    Finally, they sometimes actively misrepresent the content of the speech they're defending. That's pretty much purely an ethical complaint.

  9. Base of the Pillar says:

    Why are you confusing your desire for OUTRAGE with their desire to defend the 1st Amendment? The latter is judgment neutral and has no bearing on the former. That bitch with scale can't see, after all.

  10. mendel feldsher says:

    A bit tangential, but your article reminds me of when people start with "with all due respect."

  11. Ken says:

    Mr. Johnston, in any case where you fault FIRE for its summary of the conduct at issue, has FIRE failed to link to primary sources describing the conduct in detail?

  12. Mr Johnston:

    I was disappointed that you did not note or address one of the main thrusts of FIRE's response; namely, that to call racist speech what it is (and thereby join a large, lively, and diverse choir already singing those hymns) would alienate or otherwise discourage the exiled speakers (like Ms. Wallace) from feeling comfortable seeking FIRE's support in protecting her/her rights. To do so would undermine their mission, which is not to condemn racism, but to condemn and discourage abuse of disciplinary procedures to silence unpopular views.

    It seems to me that saying, "protect speech" is a better course than saying "protect racist speech", which would create a greater appearance that one wants to protect objectionable speech, rather than speech in general.

  13. CJ says:

    I saw the video. I don't recall it word-for-word, but I remember not understanding why it could possibly be construed as at all offensive. The woman points out some behavior which she does not appreciate and some of which, in polite American company, certainly would be considered rude and unacceptable. She points out that the perpetrators of this behavior are of Asian ethnicity.

    Is it unacceptable to point out someone's ethnicity? Is that what is offensive? Is it unacceptable to point out behaviors which one considers rude? Is that what is offensive? Did I see an edited version in which some sort of derogatory racial epithet was removed?

    Prefacing public remarks with "I don't mean to offend anyone, but," used to be considered polite. It means, "I don't mean to criticize you, just your behavior." It's part of the traditional Western judeo-christian worldview of "despise the sin, love the sinner." It's part of a tradition of relatively open, relatively polite public debate which the Western world has enjoyed – and the rest of the world often has not.

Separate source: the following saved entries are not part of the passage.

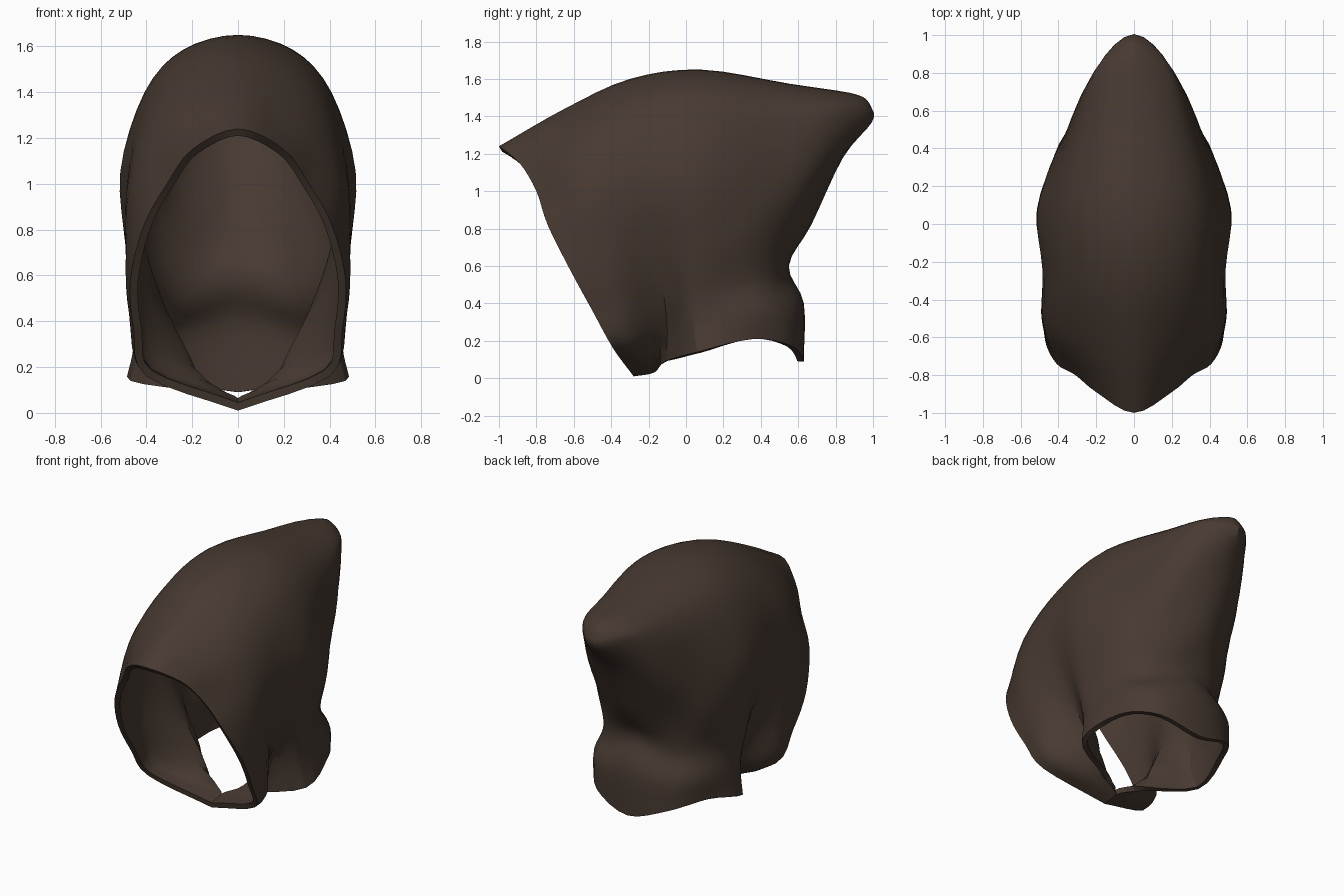
import bpy, bmesh
from mathutils import Vector as V

if "Cube" in bpy.data.objects:
    bpy.data.objects.remove(bpy.data.objects["Cube"])

# Half-hood profile curves, each running from the ridge down to the neck hem
face_rim = [(0, -1, 1.24), (.2, -.89, 1.15), (.31, -.80, 1.0), (.41, -.74, .82),
            (.47, -.62, .58), (.455, -.5, .36), (.40, -.39, .16), (0, -.28, .01)]
cheek = [(0, -.65, 1.44), (.25, -.63, 1.33), (.40, -.58, 1.17), (.48, -.52, .95),
         (.49, -.43, .70), (.47, -.36, .45), (.39, -.28, .18), (0, -.17, .03)]
side_fold = [(0, -.3, 1.60), (.24, -.3, 1.52), (.41, -.28, 1.33), (.485, -.24, 1.02),
             (.44, -.17, .72), (.35, -.12, .45), (.25, -.10, .25), (.17, -.11, .09)]
side = [(0, .08, 1.65), (.24, .08, 1.585), (.40, .08, 1.41), (.51, .08, 1.06),
        (.49, .06, .72), (.45, .05, .45), (.44, .04, .28), (.47, .06, .14)]
rear_side = [(0, .55, 1.575), (.18, .55, 1.53), (.31, .50, 1.39), (.385, .42, 1.08),
             (.42, .36, .80), (.38, .33, .52), (.42, .36, .36), (.42, .36, .21)]
rear = [(0, .87, 1.527), (.14, .86, 1.48), (.21, .81, 1.39), (.265, .67, 1.08),
        (.25, .53, .75), (.24, .49, .52), (.27, .56, .36), (.27, .57, .17)]
back_seam = [(0, .96, 1.495), (0, .99, 1.45), (0, .995, 1.37), (0, .84, 1.18),
             (0, .67, .82), (0, .55, .60), (0, .63, .40), (0, .63, .09)]
profiles = [[V(p) for p in c] for c in
            (face_rim, cheek, side_fold, side, rear_side, rear, back_seam)]


def flip(p):
    return V((-p.x, p.y, p.z))


def spline(pts, steps, before, after):
    """Smooth curve through pts, with one ghost point at each end."""
    q = [before] + pts + [after]
    out = []
    for i in range(1, len(q) - 2):
        a, b, c, d = q[i - 1:i + 3]
        for k in range(steps):
            t = k / steps
            out.append(.5 * (2 * b + (c - a) * t + (2 * a - 5 * b + 4 * c - d) * t * t
                             + (3 * b - a - 3 * c + d) * t ** 3))
    return out + [pts[-1].copy()]


# Loft: smooth each profile downwards, then join them from face to back
columns = [spline(c, 4, flip(c[1]), 2 * c[-1] - c[-2]) for c in profiles]
rows = []
for j in range(len(columns[0])):
    r = [c[j] for c in columns]
    rows.append(spline(r, 4, 2 * r[0] - r[1], flip(r[-2])))

bm = bmesh.new()
grid = []
for j, row in enumerate(rows):
    last = j == len(rows) - 1
    for i, p in enumerate(row):
        # the ridge, the back seam and the chin seam lie on the centre line
        seam = j == 0 or i == len(row) - 1 or (last and i <= 4)
        p.x = 0 if seam else max(p.x, 0)
        p.z = max(p.z, .005)
    grid.append([bm.verts.new(p) for p in row])
for a, b in zip(grid, grid[1:]):
    for i in range(len(a) - 1):
        bm.faces.new((a[i], b[i], b[i + 1], a[i + 1]))

# Mirror the half and weld the centre seam
half = bmesh.ops.duplicate(bm, geom=bm.verts[:] + bm.edges[:] + bm.faces[:])["geom"]
for v in half:
    if isinstance(v, bmesh.types.BMVert):
        v.co.x *= -1
bmesh.ops.reverse_faces(bm, faces=[f for f in half if isinstance(f, bmesh.types.BMFace)])
bmesh.ops.remove_doubles(bm, verts=bm.verts[:], dist=.0008)
bmesh.ops.recalc_face_normals(bm, faces=bm.faces[:])
top = max(bm.faces, key=lambda f: f.calc_center_median().z)
if top.normal.z < 0:
    bmesh.ops.reverse_faces(bm, faces=bm.faces[:])
mesh = bpy.data.meshes.new("hood")
bm.to_mesh(mesh)
bm.free()
hood = bpy.data.objects.new("hood", mesh)
bpy.context.collection.objects.link(hood)

# Dark brown cloth
cloth = bpy.data.materials.new("dark brown cloth")
cloth.diffuse_color = (.063, .042, .031, 1)
cloth.use_nodes = True
cloth.node_tree.nodes["Principled BSDF"].inputs["Base Color"].default_value = cloth.diffuse_color
mesh.materials.append(cloth)

# Cloth thickness, inwards
bpy.context.view_layer.objects.active = hood
hood.select_set(True)
solid = hood.modifiers.new("thickness", 'SOLIDIFY')
solid.thickness = .035
solid.offset = -1
bpy.ops.object.modifier_apply(modifier=solid.name)
bpy.ops.object.shade_smooth_by_angle(angle=.5)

    Admittedly, what the girl should have said is "Screw any of you who are offended by what I'm about to say. You're all boorish ignorant cretins. If you can't handle listening to my criticism, stop the video and go watch something else, you hypocritical buffoons. If you watch the video and you don't like what I have to say, I didn't charge you a fee for watching, so STFU. Oh – and if you think that my pointing out rude behavior by some Asian people is a slight against all Asians, then guess what – you're the one who is racist, you hypocritical moron."

  14. Patrick says:

    Speaking of morons, how does the phrase "Ching chong ting tong ling long" fit into your analysis CJ?

  15. Ken says:

    There are hordes of reasons he lets into his analysis like that, Patrick.

  16. Jacob Genzuk says:

    I read this article this morning, and I think the idea that prefacing any type of negative speech by first stating you don't mean it to be negative is (at least on its face) akin to telling a security guard that you're going just borrow something from a department store, and proceeding to walk out the door without paying.

    Keeping all of this mind, it is suddenly much more interesting to read Justice Scalia's dissent in Lawrence v. Texas, where at one point he begins a line of argument by stating, "Let me be clear that I have nothing against homosexuals…" and then proceeds to complain that the homosexual agenda has succeeded in "imposing [their] views in [the] absence of democratic majority will…."

  1. March 28, 2011

    […] in the The Kansas City Star), as well as by Lisa Brenner of laist. Meanwhile, Ken of Popehat praised FIRE for focusing exclusively on defending constitutionally protected speech without making value […]